Life had continued along in Florence reasonably well until 1943, when the exasperated German high command occupied Italy. Consul Wolf then became instrumental in preventing the Nazi’s from removing art treasures from the city, while working to save many Jews from deportation, including the famous art historian, Bernard Berenson. Herr Wolf was aided in his efforts by Rudolf Rahn, the deputy ambassador to Rome, and Ludwig Heydenreich, director of the Florentine Kunsthistorisches Institut.
On the Ponte Vecchio, at mid-span, is a plaque commemorating his achievements, particularly the preservation of this historical bridge.

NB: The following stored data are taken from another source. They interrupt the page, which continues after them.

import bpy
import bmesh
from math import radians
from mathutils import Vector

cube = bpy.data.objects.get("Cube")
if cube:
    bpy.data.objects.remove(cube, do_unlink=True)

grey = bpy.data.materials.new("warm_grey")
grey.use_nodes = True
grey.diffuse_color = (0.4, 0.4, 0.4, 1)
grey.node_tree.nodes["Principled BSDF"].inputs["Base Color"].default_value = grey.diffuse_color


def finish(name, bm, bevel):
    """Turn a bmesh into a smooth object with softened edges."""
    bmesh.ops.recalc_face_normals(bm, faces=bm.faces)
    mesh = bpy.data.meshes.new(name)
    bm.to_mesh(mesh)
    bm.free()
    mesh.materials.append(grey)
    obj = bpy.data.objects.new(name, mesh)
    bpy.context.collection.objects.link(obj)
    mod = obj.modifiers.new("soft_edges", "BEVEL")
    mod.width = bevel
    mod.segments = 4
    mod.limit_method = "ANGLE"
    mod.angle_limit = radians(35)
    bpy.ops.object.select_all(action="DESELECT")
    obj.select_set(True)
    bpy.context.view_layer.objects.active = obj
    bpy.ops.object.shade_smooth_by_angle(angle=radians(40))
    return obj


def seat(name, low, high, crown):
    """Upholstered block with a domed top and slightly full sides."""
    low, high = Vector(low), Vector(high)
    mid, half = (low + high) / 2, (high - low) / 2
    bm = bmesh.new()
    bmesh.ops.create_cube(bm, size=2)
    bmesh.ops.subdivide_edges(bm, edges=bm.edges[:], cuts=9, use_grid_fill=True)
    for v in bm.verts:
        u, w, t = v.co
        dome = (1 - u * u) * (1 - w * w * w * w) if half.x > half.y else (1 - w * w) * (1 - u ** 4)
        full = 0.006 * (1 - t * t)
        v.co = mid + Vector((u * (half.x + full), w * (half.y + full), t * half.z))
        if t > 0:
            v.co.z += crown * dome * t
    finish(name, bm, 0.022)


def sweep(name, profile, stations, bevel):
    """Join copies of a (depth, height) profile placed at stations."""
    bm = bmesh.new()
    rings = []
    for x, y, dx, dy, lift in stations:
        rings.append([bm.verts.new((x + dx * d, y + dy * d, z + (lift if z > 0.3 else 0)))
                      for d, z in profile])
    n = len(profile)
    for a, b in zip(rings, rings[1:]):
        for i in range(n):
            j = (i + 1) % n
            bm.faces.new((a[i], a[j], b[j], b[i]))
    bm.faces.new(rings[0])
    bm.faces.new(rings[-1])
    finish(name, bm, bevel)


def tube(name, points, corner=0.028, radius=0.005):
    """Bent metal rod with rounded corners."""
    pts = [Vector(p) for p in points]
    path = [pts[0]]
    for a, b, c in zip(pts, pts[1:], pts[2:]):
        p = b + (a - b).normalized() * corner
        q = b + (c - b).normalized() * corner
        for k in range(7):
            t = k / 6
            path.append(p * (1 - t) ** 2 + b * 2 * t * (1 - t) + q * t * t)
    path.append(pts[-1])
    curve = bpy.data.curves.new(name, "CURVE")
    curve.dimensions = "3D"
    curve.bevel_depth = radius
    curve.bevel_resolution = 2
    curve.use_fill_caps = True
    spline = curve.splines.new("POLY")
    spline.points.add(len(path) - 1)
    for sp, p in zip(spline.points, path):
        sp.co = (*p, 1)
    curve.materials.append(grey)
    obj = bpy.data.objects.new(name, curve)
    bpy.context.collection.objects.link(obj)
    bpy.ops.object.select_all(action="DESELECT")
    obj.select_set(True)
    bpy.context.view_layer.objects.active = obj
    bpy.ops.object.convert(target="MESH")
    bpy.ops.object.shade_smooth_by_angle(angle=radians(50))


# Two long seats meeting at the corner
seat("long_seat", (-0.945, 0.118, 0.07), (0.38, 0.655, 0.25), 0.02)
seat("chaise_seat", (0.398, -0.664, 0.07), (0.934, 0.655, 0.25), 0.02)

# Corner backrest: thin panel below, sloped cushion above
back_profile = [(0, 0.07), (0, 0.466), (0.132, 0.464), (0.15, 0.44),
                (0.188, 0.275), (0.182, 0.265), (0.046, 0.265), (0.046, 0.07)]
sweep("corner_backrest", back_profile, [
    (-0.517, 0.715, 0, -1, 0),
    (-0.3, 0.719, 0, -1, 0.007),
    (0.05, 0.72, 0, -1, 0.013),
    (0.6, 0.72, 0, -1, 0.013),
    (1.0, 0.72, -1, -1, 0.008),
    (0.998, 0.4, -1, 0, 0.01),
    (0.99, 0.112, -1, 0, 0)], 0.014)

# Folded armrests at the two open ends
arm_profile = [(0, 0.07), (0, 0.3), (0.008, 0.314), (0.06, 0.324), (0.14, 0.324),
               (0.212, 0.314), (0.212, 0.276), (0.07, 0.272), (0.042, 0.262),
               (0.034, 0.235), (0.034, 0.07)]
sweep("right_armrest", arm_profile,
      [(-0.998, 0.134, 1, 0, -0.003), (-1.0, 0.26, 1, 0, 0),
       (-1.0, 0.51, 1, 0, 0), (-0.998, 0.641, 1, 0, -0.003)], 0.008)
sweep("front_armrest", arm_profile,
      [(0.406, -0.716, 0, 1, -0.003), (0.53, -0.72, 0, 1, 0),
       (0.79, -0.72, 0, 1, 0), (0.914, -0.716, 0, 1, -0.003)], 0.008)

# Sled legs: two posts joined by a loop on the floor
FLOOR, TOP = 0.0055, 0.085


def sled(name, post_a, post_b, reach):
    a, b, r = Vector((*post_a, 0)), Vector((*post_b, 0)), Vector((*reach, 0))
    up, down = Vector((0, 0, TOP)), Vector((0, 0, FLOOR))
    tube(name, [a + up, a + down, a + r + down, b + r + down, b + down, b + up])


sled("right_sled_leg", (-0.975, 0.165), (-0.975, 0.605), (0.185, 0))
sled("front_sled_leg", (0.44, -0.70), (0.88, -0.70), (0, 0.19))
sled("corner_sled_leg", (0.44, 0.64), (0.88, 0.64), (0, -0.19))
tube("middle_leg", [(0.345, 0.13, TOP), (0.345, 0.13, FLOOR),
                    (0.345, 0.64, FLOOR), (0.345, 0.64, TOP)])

By the summer of 1944, the allies were advancing on the outskirts of Florence. The German military commander ordered all the bridges over the Arno to be blown up. Gerhard Wolf succeeded in negotiating for the preservation of the Ponte Vecchio by having the army blow up a stretch of buildings adjacent the bridge along the south bank of the Arno river, thus rendering the bridge itself inaccessible.
There is a touching side note to these events.
Gerhard Wolf was born in Dresden.
The plaque in Italian reads: “Gerhard Wolf (1886–1962). German consul, born at Dresden—subsequently twinned with the city of Florence—in played a decisive role in the salvation of the Ponte Vecchio (1944) from the barbarism of the Second World War and was instrumental in rescuing political prisoners and Jews from persecution at the height of the Nazi occupation. The comune places this plaque on 11 April 2007 in memory of the granting of honorary citizenship.”